Addressing higher Alzheimer's rates in African Americans

Audience watching keynote speaker talk in a conference room

Nearly 200 people attended the annual Solomon Carter Fuller Brain Health Brunch on April 6, 2024, at TPC Wisconsin in Madison. The yearly event aims to build awareness of Alzheimer’s disease in the African American community. Several studies have shown Alzheimer’s disease hits African Americans at a higher rate than other ethnic and racial groups, with African Americans experiencing Alzheimer’s disease at up to twice the rate as white Americans.

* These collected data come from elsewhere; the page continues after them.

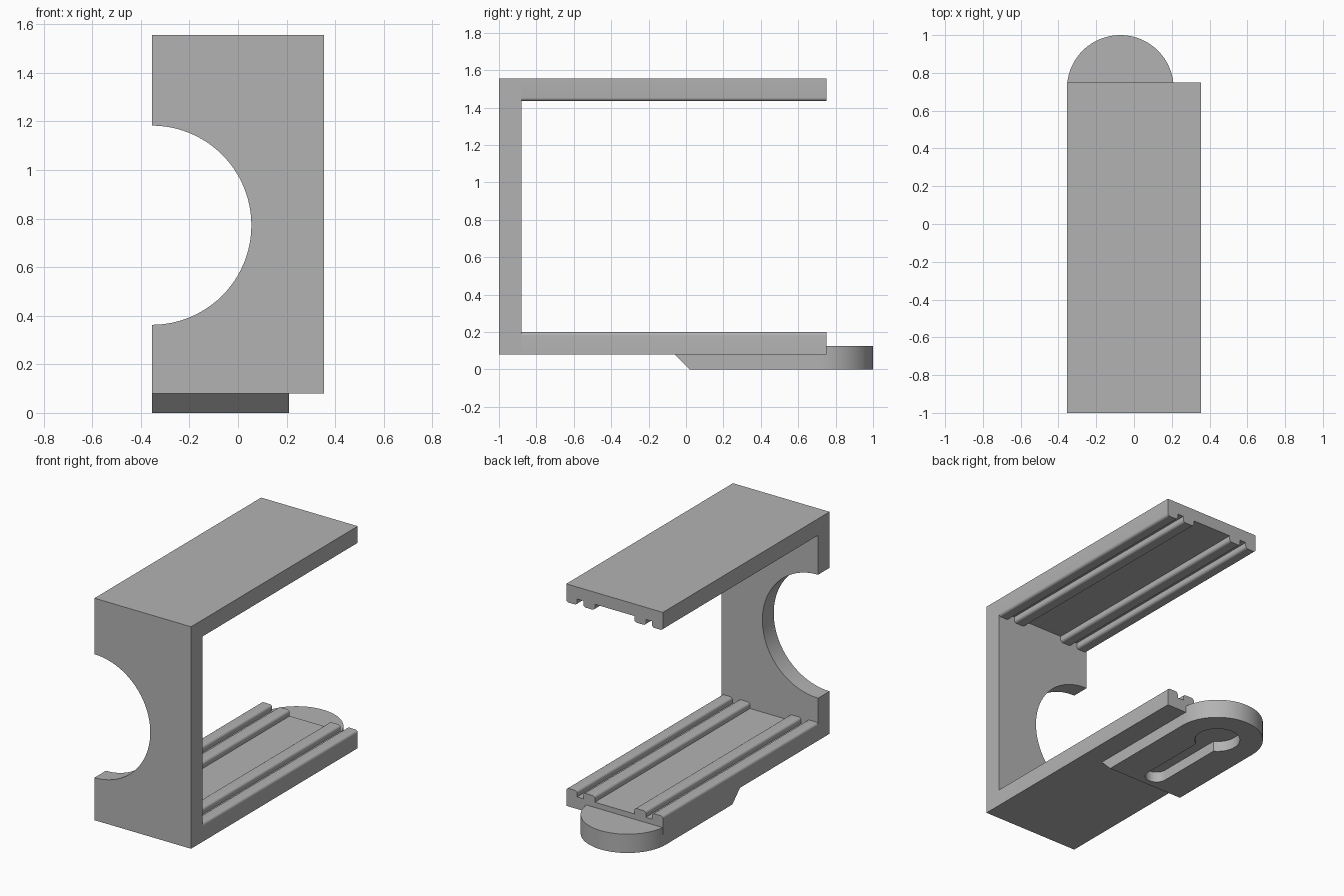
import bpy, bmesh, math
from mathutils import Vector

cube = bpy.data.objects.get("Cube")
if cube:
    bpy.data.objects.remove(cube, do_unlink=True)

grey = bpy.data.materials.new("light grey")
grey.use_nodes = True
COLOUR = (0.45, 0.45, 0.45, 1)
grey.diffuse_color = COLOUR
grey.node_tree.nodes["Principled BSDF"].inputs["Base Color"].default_value = COLOUR

HALF = 0.355            # half width of the bracket
FRONT, INNER, BACK = -1.0, -0.88, 0.75
BASE, TOP, THICK = 0.08, 1.555, 0.12
RAIL, ROUND = 0.04, 0.018


def arc(cx, cy, r, a0, a1, n):
    """Points along a circular arc, angles in degrees."""
    angles = [math.radians(a0 + (a1 - a0) * i / n) for i in range(n + 1)]
    return [(cx + r * math.cos(a), cy + r * math.sin(a)) for a in angles]


def prism(name, outline, place, direction):
    """Extrude a closed 2D outline, placed in space, along a direction."""
    bm = bmesh.new()
    face = bm.faces.new([bm.verts.new(place(*p)) for p in outline])
    ext = bmesh.ops.extrude_face_region(bm, geom=[face])
    verts = [g for g in ext["geom"] if isinstance(g, bmesh.types.BMVert)]
    bmesh.ops.translate(bm, verts=verts, vec=Vector(direction))
    bmesh.ops.recalc_face_normals(bm, faces=bm.faces)
    mesh = bpy.data.meshes.new(name)
    bm.to_mesh(mesh)
    bm.free()
    mesh.materials.append(grey)
    obj = bpy.data.objects.new(name, mesh)
    bpy.context.collection.objects.link(obj)
    return obj


def smooth(obj):
    bpy.ops.object.select_all(action="DESELECT")
    obj.select_set(True)
    bpy.context.view_layer.objects.active = obj
    bpy.ops.object.shade_smooth_by_angle(angle=math.radians(30))


# Front wall with a half-round notch on one side
mid = (BASE + TOP) / 2 - 0.045
wall_outline = [(-HALF, BASE), (HALF, BASE), (HALF, TOP), (-HALF, TOP)]
wall_outline += arc(-HALF, mid, 0.41, 90, -90, 48)
wall = prism("front_wall", wall_outline,
             lambda x, z: (x, FRONT, z), (0, INNER - FRONT, 0))


# Plates with four round-edged rails, lower one upright, upper one flipped
def rail(right, left):
    """Cross-section of one rail, from its right foot to its left foot."""
    floor, crest = THICK - RAIL, THICK - ROUND
    return ([(right, floor)] + arc(right - ROUND, crest, ROUND, 0, 90, 6)
            + arc(left + ROUND, crest, ROUND, 90, 180, 6) + [(left, floor)])


outer, inner = rail(HALF, 0.275), rail(0.23, 0.145)
half_profile = [(HALF, 0)] + outer[1:] + inner
plate_outline = half_profile + [(-x, h) for x, h in reversed(half_profile)]

for name, start, sign in (("lower_plate", BASE, 1), ("upper_plate", TOP, -1)):
    plate = prism(name, plate_outline,
                  lambda x, h: (x, INNER, start + sign * h),
                  (0, BACK - INNER, 0))
    smooth(plate)

# Round-ended mounting tongue with a sloped front end
CX, R = -0.0725, 0.2825
CY = 1 - R
TONGUE = 0.125
tongue_outline = ([(CX - R, 0.02), (CX + R, 0.02)]
                  + arc(CX, CY, R, 0, 180, 48))
tongue = prism("mounting_tongue", tongue_outline,
               lambda x, y: (x, y, 0), (0, 0, TONGUE))
for v in tongue.data.vertices:
    if v.co.y < 0.03 and v.co.z > 0.1:
        v.co.y -= TONGUE

# Blind keyhole recess in the underside
key_outline = (arc(CX, CY, 0.14, -60, 240, 40)
               + arc(CX, 0.13, 0.07, 180, 360, 20))
cutter = prism("keyhole_cutter", key_outline,
               lambda x, y: (x, y, -0.05), (0, 0, 0.12))
cutter.hide_render = True
cut = tongue.modifiers.new("keyhole", "BOOLEAN")
cut.operation = "DIFFERENCE"
cut.solver = "EXACT"
cut.object = cutter
bpy.context.view_layer.objects.active = tongue
bpy.ops.object.modifier_apply(modifier=cut.name)
bpy.data.objects.remove(cutter, do_unlink=True)

for obj in (wall, tongue):
    smooth(obj)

The educational event is named after Dr. Solomon Carter Fuller, the first African American psychiatrist and a pioneer in Alzheimer’s disease research. Dr. Fuller worked closely with Dr. Alois Alzheimer in Germany in the early 1900s and wrote some of the earliest and most comprehensive scientific papers published in English about dementia.

The Precious Memories choir performed at this year’s event, and actor Esun Morales portrayed Dr. Solomon Carter Fuller for photo ops with attendees at a vintage photo booth.

Dr. Lisa Barnes, the Alla V. and Solomon Jesmer professor of gerontology and geriatric medicine within the Department of Neurological Sciences at Rush University in Chicago, offered the keynote address.

The Wisconsin Alzheimer's Disease Research Center (ADRC) and the African Americans Fighting Alzheimer's in Midlife (AA-FAIM) study presented the event.

Watch a recording of Barnes' keynote address below or on our YouTube page.

Alzheimer's Disease Research Center holds annual Alzheimer's Brunch,” aired on WKOW 27 on April 6, 2024.

Updated May 28, 2024.